Another USC researcher who will contribute to the Agilent COE will be Steve Kay, Ph.D., provost professor of neurology, biomedical engineering, and biological sciences. His lab studies the composition and architecture of circadian networks in plants and animals, employing high-throughput genomic and chemical biology pipelines to identify network components and apply mechanistic approaches to understand their detailed function and interactions.

Two other USC researchers who will contribute to the COE include Raymond C. Stevens, Ph.D., provost professor of biological sciences and chemistry, and Peter Kuhn, Ph.D., Dean's Professor of Biological Sciences.

Dr. Stevens is a pioneer of high-throughput structural biology whose lab elucidated the structure of proteins—for example, joining with colleagues in 2007 to publish the first high-resolution structure of a human G-protein-coupled receptor. Earlier, he collaborated with researchers at Gilead Sciences on structural studies of neuraminidase inhibitors that led to the development of Tamiflu®. His lab has launched four startups (Syrrx, acquired by Takeda; MemRx, acquired by Novartis; Receptos, which had an initial public offering in 2013; and RuiYi, located in Shanghai).

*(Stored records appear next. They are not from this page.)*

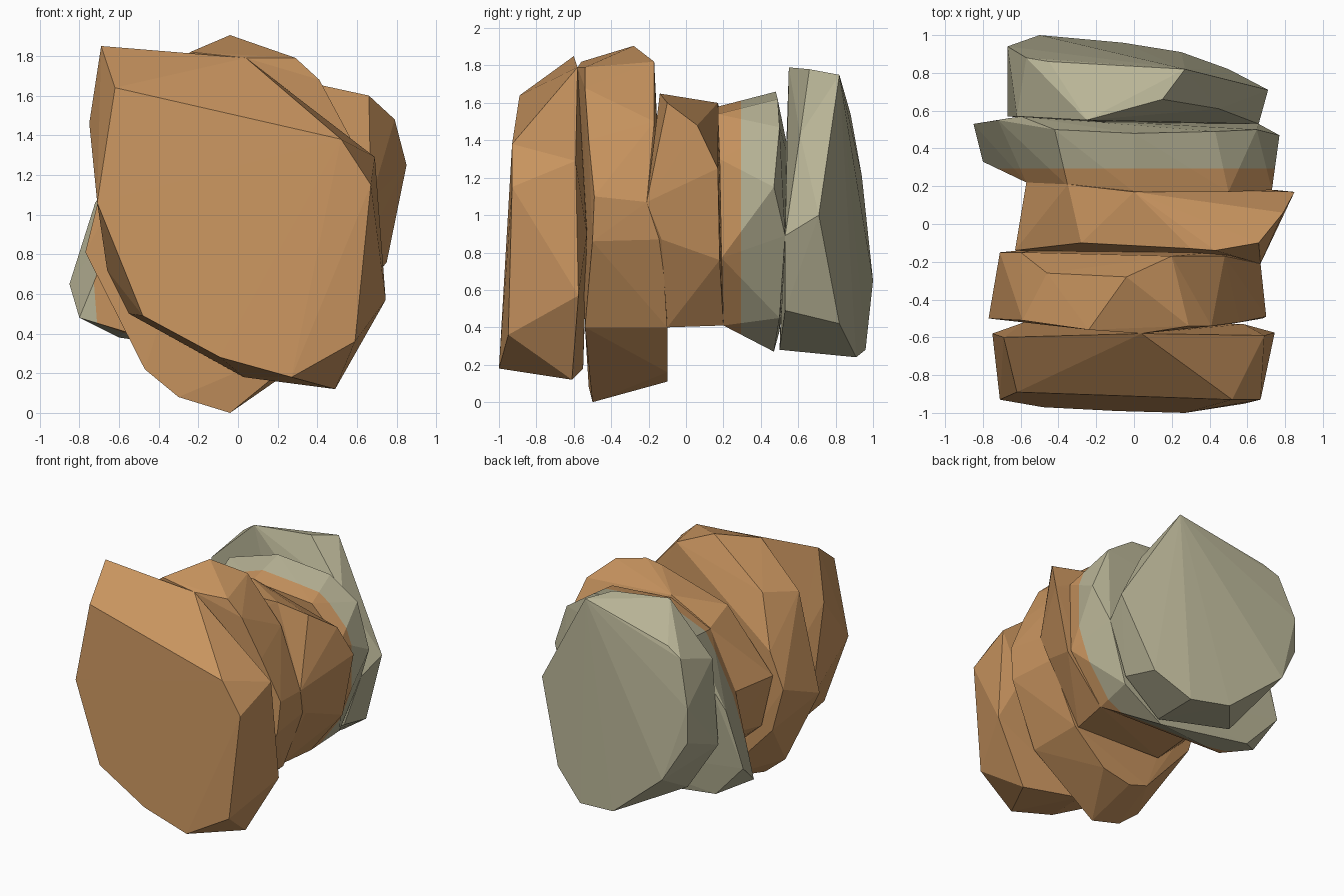
import bpy, bmesh

def material(name, rgb):
    m = bpy.data.materials.new(name)
    m.diffuse_color = (*rgb, 1)
    return m

ORANGE = material("orange sandstone", (0.578, 0.296, 0.114))
GREY = material("grey sandstone", (0.48, 0.456, 0.305))
COLOUR_CHANGE_Y = 0.295

def slab(name, front, back):
    """Faceted rock layer: the hull of a front and a back outline, points (x, y, z)."""
    bm = bmesh.new()
    for p in front + back:
        bm.verts.new(p)
    res = bmesh.ops.convex_hull(bm, input=bm.verts[:])
    loose = {g for g in res["geom_interior"] + res["geom_unused"]
             if isinstance(g, bmesh.types.BMVert)}
    bmesh.ops.delete(bm, geom=list(loose), context='VERTS')
    # cut along the colour change so that it is a clean line
    bmesh.ops.bisect_plane(bm, geom=bm.verts[:] + bm.edges[:] + bm.faces[:],
                           plane_co=(0, COLOUR_CHANGE_Y, 0), plane_no=(0, 1, 0))
    bmesh.ops.recalc_face_normals(bm, faces=bm.faces[:])
    for f in bm.faces:
        f.material_index = int(f.calc_center_median().y > COLOUR_CHANGE_Y)
    me = bpy.data.meshes.new(name)
    bm.to_mesh(me)
    bm.free()
    me.materials.append(ORANGE)
    me.materials.append(GREY)
    ob = bpy.data.objects.new(name, me)
    bpy.context.collection.objects.link(ob)

# front layer with the big flat face
slab("front_layer",
     [(-.62, -.89, 1.64), (.52, -.93, 1.38), (.67, -.93, 1.15), (.59, -.95, .36),
      (.27, -1, .18), (-.09, -.99, .28), (-.48, -.97, .49), (-.71, -.93, 1.06)],
     [(-.69, -.6, 1.85), (.04, -.58, 1.79), (.69, -.59, 1.29), (.745, -.575, .57),
      (.49, -.61, .12), (.03, -.55, .18), (-.55, -.56, .5), (-.66, -.57, .72),
      (-.75, -.58, 1.46), (.58, -.53, .9), (-.58, -.52, 1.1)])

# second layer, the tallest
slab("second_layer",
     [(-.59, -.51, 1.53), (-.24, -.56, 1.82), (.04, -.58, 1.79), (.29, -.54, 1.79),
      (.41, -.54, 1.68), (.56, -.52, 1.4), (.7, -.49, 1.1), (.68, -.5, .86),
      (.45, -.54, .4), (-.04, -.5, 0), (-.3, -.52, .08), (-.47, -.52, .22),
      (-.77, -.5, .81)],
     [(-.46, -.26, 1.58), (-.04, -.28, 1.905), (.2, -.17, 1.82), (.35, -.18, 1.6),
      (.48, -.17, 1.5), (.67, -.21, 1.07), (.64, -.13, .87), (.45, -.1, .4),
      (.19, -.1, .16), (-.04, -.1, .11), (-.2, -.1, .16), (-.62, -.15, .62),
      (-.71, -.15, .95), (-.6, -.15, 1.21)])

# middle layer, pushed out to the right
slab("middle_layer",
     [(-.63, -.14, 1.04), (-.28, -.1, 1.5), (.3, -.13, 1.64), (.43, -.14, 1.65),
      (.67, -.21, 1.07), (.66, -.13, .87), (.42, -.1, .4),
      (-.3, -.1, .42), (-.55, -.12, .65)],
     [(-.57, .22, 1.04), (-.35, .21, 1.46), (0, .17, 1.6), (.66, -.1, 1.6),
      (.79, .06, 1.48), (.85, .17, 1.25), (.75, .18, .76), (.47, .2, .41),
      (-.3, .2, .45), (-.52, .2, .7)])

# fourth layer, turning from orange to grey
slab("fourth_layer",
     [(-.57, .22, 1.04), (-.35, .2, 1.45), (0, .17, 1.58), (.5, .17, 1.54),
      (.73, .18, 1.3), (.73, .19, .77), (.47, .2, .41),
      (-.57, .24, .41), (-.8, .33, .48)],
     [(-.85, .53, .65), (-.72, .55, 1.06), (-.6, .57, 1.23), (-.42, .5, 1.52),
      (0, .48, 1.66), (.43, .49, 1.62), (.65, .5, 1.47), (.77, .47, 1.15),
      (.66, .53, .89), (.5, .5, .45), (.15, .47, .27), (-.6, .5, .38)])

# back layer, fully grey
slab("back_layer",
     [(-.62, .57, 1.44), (-.25, .55, 1.79), (.15, .66, 1.78), (.45, .61, 1.43),
      (.66, .53, .89), (.52, .53, .49), (.2, .5, .28), (-.4, .55, .4),
      (-.67, .57, .8)],
     [(-.57, .88, 1.54), (-.45, .86, 1.6), (.27, .82, 1.75), (.71, .71, 1),
      (.5, .82, .42), (.25, .91, .24), (-.06, .96, .28), (-.5, 1, .65),
      (-.67, .94, .95), (-.67, .94, 1.21)])
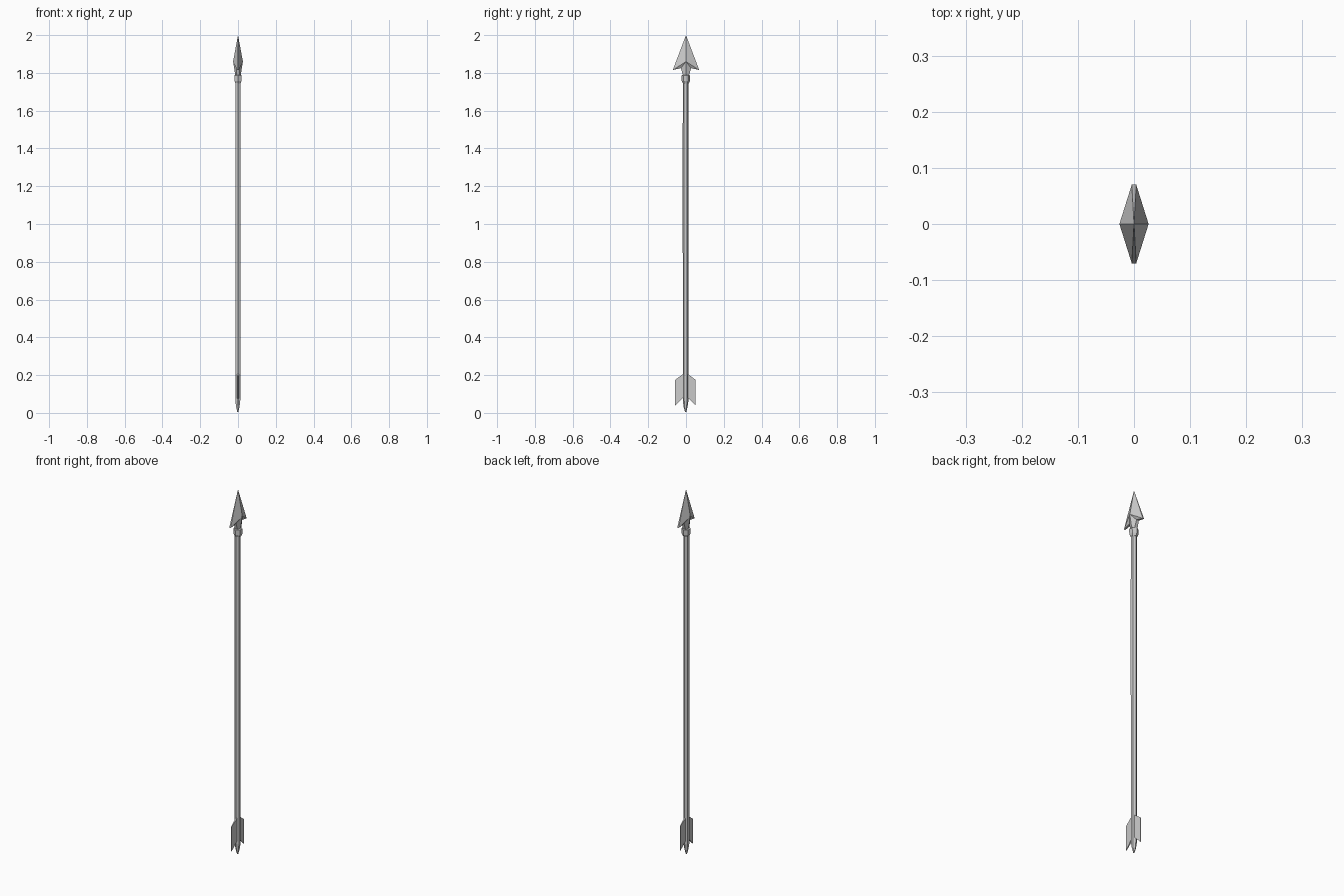
import bpy, math

if "Cube" in bpy.data.objects:
    bpy.data.objects.remove(bpy.data.objects["Cube"])


def make(name, verts, faces, mirror=None):
    mesh = bpy.data.meshes.new(name)
    mesh.from_pydata(verts, [], faces)
    mesh.update()
    obj = bpy.data.objects.new(name, mesh)
    bpy.context.collection.objects.link(obj)
    if mirror:
        mod = obj.modifiers.new("mirror", "MIRROR")
        mod.use_axis = mirror
        mod.use_clip = True
    return obj


def lathe(name, profile, sides=6, cx=-0.001, cy=-0.002):
    """Low-poly turned part from (radius, z) pairs, capped at both ends."""
    verts, faces = [], []
    for r, z in profile:
        for i in range(sides):
            a = math.tau * (i + 0.5) / sides
            verts.append((cx + r * math.cos(a), cy + r * math.sin(a), z))
    for k in range(len(profile) - 1):
        for i in range(sides):
            j = (i + 1) % sides
            a, b = k * sides, (k + 1) * sides
            faces.append((a + i, a + j, b + j, b + i))
    faces.append(tuple(reversed(range(sides))))
    faces.append(tuple(range(len(verts) - sides, len(verts))))
    return make(name, verts, faces)


# Shaft with a tapered tail end
lathe("shaft", [(0.003, 0.004), (0.010, 0.03), (0.015, 0.065), (0.015, 0.6),
                (0.0155, 1.2), (0.015, 1.77)])

# Binding collar below the head
lathe("collar", [(0.016, 1.745), (0.022, 1.758), (0.023, 1.786), (0.014, 1.79)], cx=0.0, cy=-0.001)

# Barbed head: one quarter, mirrored over x and y
head = [(0, 0, 2.0), (0.026, 0, 1.86), (0.004, 0.07, 1.815), (0, 0.07, 1.815),
        (0.007, 0.027, 1.825), (0, 0.027, 1.825),
        (0.013, 0, 1.78), (0.009, 0.014, 1.78), (0, 0.014, 1.78)]
make("arrow_head", head,
     [(0, 1, 2), (0, 2, 3), (1, 4, 2), (2, 4, 5, 3), (1, 6, 7, 4), (4, 7, 8, 5)],
     (True, True, False))

# Fletching: a thin wedge-shaped vane on each side of the shaft
outline = [(0.004, 0.212), (0.054, 0.175), (0.054, 0.04), (0.004, 0.09)]
thick = [0.005, 0.0015, 0.0015, 0.005]
for name, s in (("vane_back", 1), ("vane_front", -1)):
    v = [(d * t, s * y - 0.003, z) for d in (-1, 1) for (y, z), t in zip(outline, thick)]
    f = [(0, 1, 2, 3), (7, 6, 5, 4)] + [(i, i + 4, (i + 1) % 4 + 4, (i + 1) % 4) for i in range(4)]
    if s < 0:
        f = [tuple(reversed(q)) for q in f]
    make(name, v, f)
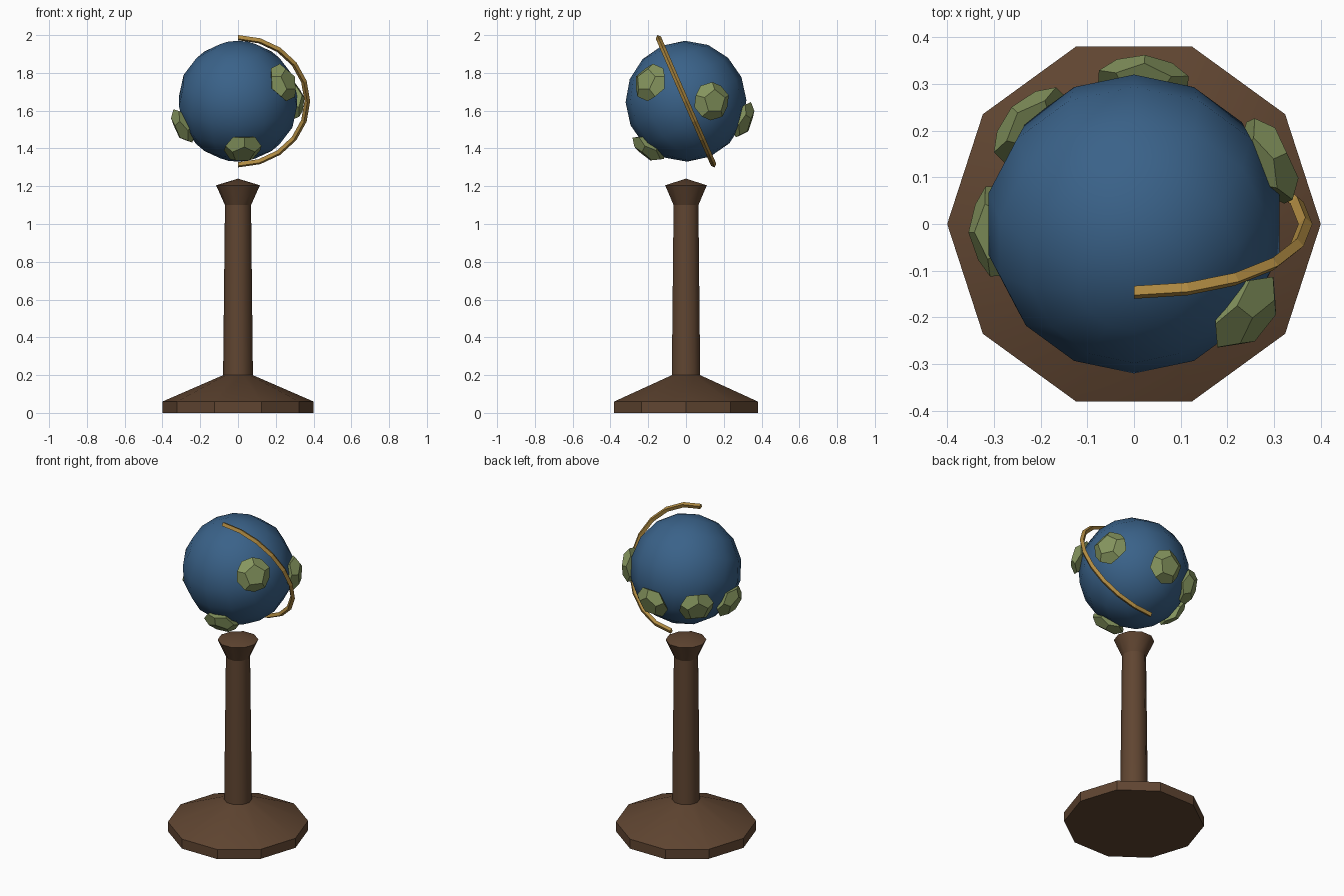
import bpy, bmesh, math
from mathutils import Vector, Matrix

if "Cube" in bpy.data.objects:
    bpy.data.objects.remove(bpy.data.objects["Cube"])

CENTRE = Vector((0, 0, 1.65))
TILT = Matrix.Rotation(math.radians(23.5), 4, 'X')


def material(name, rgb):
    m = bpy.data.materials.new(name)
    m.diffuse_color = (*rgb, 1)
    m.use_nodes = True
    m.node_tree.nodes["Principled BSDF"].inputs["Base Color"].default_value = m.diffuse_color
    return m


WOOD = material("brown wood", (0.117, 0.06, 0.031))
SEA = material("sea blue", (0.042, 0.122, 0.25))
LAND = material("land green", (0.235, 0.3, 0.112))
BRASS = material("brass", (0.44, 0.26, 0.055))


def finish(bm, name, mat, smooth=None):
    bmesh.ops.recalc_face_normals(bm, faces=bm.faces)
    me = bpy.data.meshes.new(name)
    bm.to_mesh(me)
    bm.free()
    me.materials.append(mat)
    ob = bpy.data.objects.new(name, me)
    bpy.context.collection.objects.link(ob)
    if smooth:
        bpy.ops.object.select_all(action='DESELECT')
        ob.select_set(True)
        bpy.context.view_layer.objects.active = ob
        bpy.ops.object.shade_smooth_by_angle(angle=math.radians(smooth))
    return ob


def lathe(profile, sides, start=0.0):
    """Revolve (radius, height) points; zero radius closes to a point."""
    bm = bmesh.new()
    rings = []
    for r, z in profile:
        if r < 1e-5:
            rings.append([bm.verts.new((0, 0, z))] * sides)
        else:
            angles = [start + math.tau * i / sides for i in range(sides)]
            rings.append([bm.verts.new((r * math.cos(a), r * math.sin(a), z)) for a in angles])
    for lo, hi in zip(rings, rings[1:]):
        for i in range(sides):
            j = (i + 1) % sides
            quad = [lo[i], lo[j], hi[j], hi[i]]
            bm.faces.new(list(dict.fromkeys(quad)))
    return bm


# Stand: stepped base, tapered column, flared cap
finish(lathe([(0, 0), (0.4, 0), (0.4, 0.06), (0.078, 0.2), (0, 0.2)], 10), "base", WOOD, 30)
finish(lathe([(0, 0.19), (0.079, 0.19), (0.069, 1.11), (0, 1.11)], 10), "column", WOOD, 40)
finish(lathe([(0, 1.1), (0.069, 1.1), (0.116, 1.205), (0, 1.24)], 10), "cap", WOOD, 40)

# Globe, tilted on its axis
RADIUS = 0.32
steps = [math.pi * (i / 8 - 0.5) for i in range(9)]
bm = lathe([(RADIUS * math.cos(a), RADIUS * math.sin(a)) for a in steps], 14, math.pi / 2)
bm.transform(Matrix.Translation(CENTRE) @ TILT)
finish(bm, "globe", SEA, 60)

# Half-circle meridian arm with a diamond section
bm = bmesh.new()
rings = []
for i in range(11):
    a = math.pi * (i / 10 - 0.5)
    section = [(0.382, 0), (0.367, 0.015), (0.352, 0), (0.367, -0.015)]
    rings.append([bm.verts.new((r * math.cos(a), w, r * math.sin(a))) for r, w in section])
for p, q in zip(rings, rings[1:]):
    for k in range(4):
        n = (k + 1) % 4
        bm.faces.new((p[k], p[n], q[n], q[k]))
bm.faces.new(rings[0])
bm.faces.new(rings[-1])
bm.transform(Matrix.Translation(CENTRE) @ TILT)
finish(bm, "meridian_arm", BRASS)


# Land masses: squashed dodecahedra set into the globe surface
def land(name, direction, size=0.103):
    bm = bmesh.new()
    for r, z, turn in ((0.607, 0.795, 0), (0.982, 0.188, 0), (0.982, -0.188, 36), (0.607, -0.795, 36)):
        for i in range(5):
            a = math.radians(90 + turn + 72 * i)
            bm.verts.new((size * r * math.cos(a), size * r * math.sin(a), size * 0.5 * z))
    bmesh.ops.convex_hull(bm, input=bm.verts)
    bmesh.ops.dissolve_limit(bm, angle_limit=0.02, verts=bm.verts, edges=bm.edges)
    d = Vector(direction).normalized()
    rot = d.to_track_quat('Z', 'Y').to_matrix().to_4x4()
    bm.transform(Matrix.Translation(CENTRE + d * RADIUS) @ rot)
    finish(bm, name, LAND)


land("land_front_right", (0.24, -0.19, 0.10))
land("land_right", (0.29, 0.135, 0.0))
land("land_back", (0.02, 0.31, -0.10))
land("land_back_left", (-0.22, 0.21, -0.10))
land("land_left", (-0.29, -0.015, -0.13))
land("land_front_low", (0.025, -0.20, -0.25))
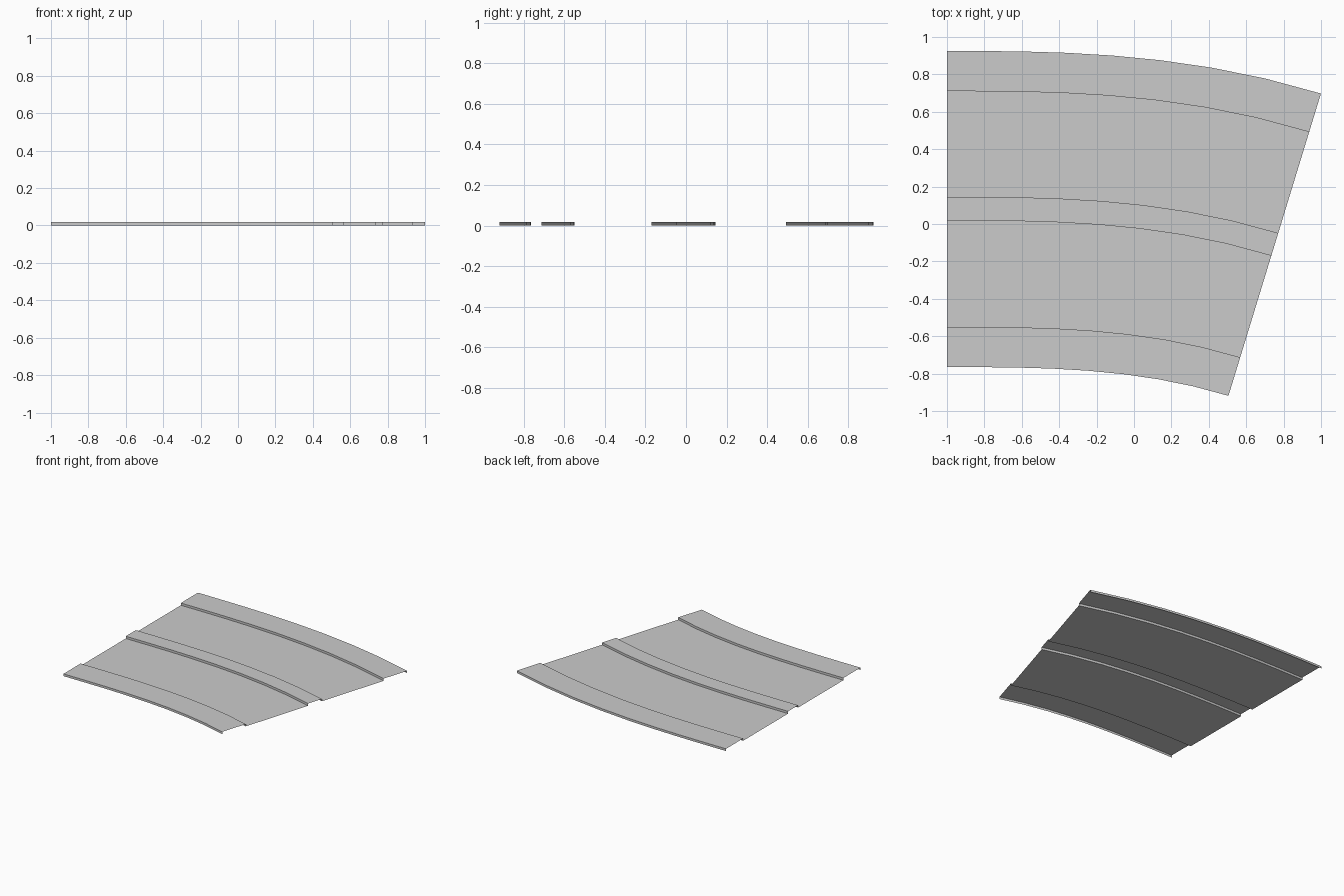
import bpy
import math

if "Cube" in bpy.data.objects:
    bpy.data.objects.remove(bpy.data.objects["Cube"])

LENGTH, SLOPE, SEGMENTS = 1.505, 0.306, 8
KERB = 0.018


def path_point(t, offset):
    """Easement curve along the inner edge, offset along its normal."""
    x = -1 + LENGTH * t
    y = -0.765 - SLOPE * LENGTH / 3 * t ** 3
    a = math.atan(SLOPE * t * t)
    return x + offset * math.sin(a), y + offset * math.cos(a)


def sweep(name, profile):
    """Open sheet: profile of (offset, height) swept along the curve."""
    n = len(profile)
    verts = [(*path_point(i / SEGMENTS, o), z)
             for i in range(SEGMENTS + 1) for o, z in profile]
    faces = [(i * n + j, (i + 1) * n + j, (i + 1) * n + j + 1, i * n + j + 1)
             for i in range(SEGMENTS) for j in range(n - 1)]
    mesh = bpy.data.meshes.new(name)
    mesh.from_pydata(verts, [], faces)
    obj = bpy.data.objects.new(name, mesh)
    bpy.context.collection.objects.link(obj)
    bpy.ops.object.select_all(action='DESELECT')
    bpy.context.view_layer.objects.active = obj
    obj.select_set(True)
    bpy.ops.object.shade_smooth_by_angle(angle=math.radians(30))


# Raised strips with kerb walls on both sides, open ends and underside
for name, a, b in (("inner_pavement", 0, 0.215),
                   ("median", 0.783, 0.91),
                   ("outer_pavement", 1.475, 1.69)):
    sweep(name, [(a, 0), (a, KERB), (b, KERB), (b, 0)])

# Flat carriageways between the kerbs
for name, a, b in (("inner_road", 0.215, 0.783), ("outer_road", 0.91, 1.475)):
    sweep(name, [(a, 0), (b, 0)])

Dr. Kuhn’s lab aims to translate clinically observed correlations into a mechanistic understanding of the physical and biological underpinnings of cancer dynamics by integrating patient, model system, and high-content single-cell data. The lab’s aims include developing a quantitative description of the transition between limited and disseminated cancer, demarcating the complexity and alterations over time of a cancer in all its phases, and describing the temporal evolution of disease in patients with poor prognosis compared to those with favorable prognosis.

“As convergent bioscience becomes a major contributor to scientific knowledge and ultimately improved human health, academic and industry collaboration will play a key role,” said Stephen Bradforth, Ph.D., divisional dean for natural sciences and mathematics at the USC Dornsife College of Letters, Arts and Sciences. “I’m pleased that Agilent has the vision to support our efforts in this important emerging research field.”

Previous articleIncreasing Sirt4 Activity May Help Treat Age-Related Metabolic Decline and Disorders
Next articleGene Therapy May Not Be a Viable Option for Many Patients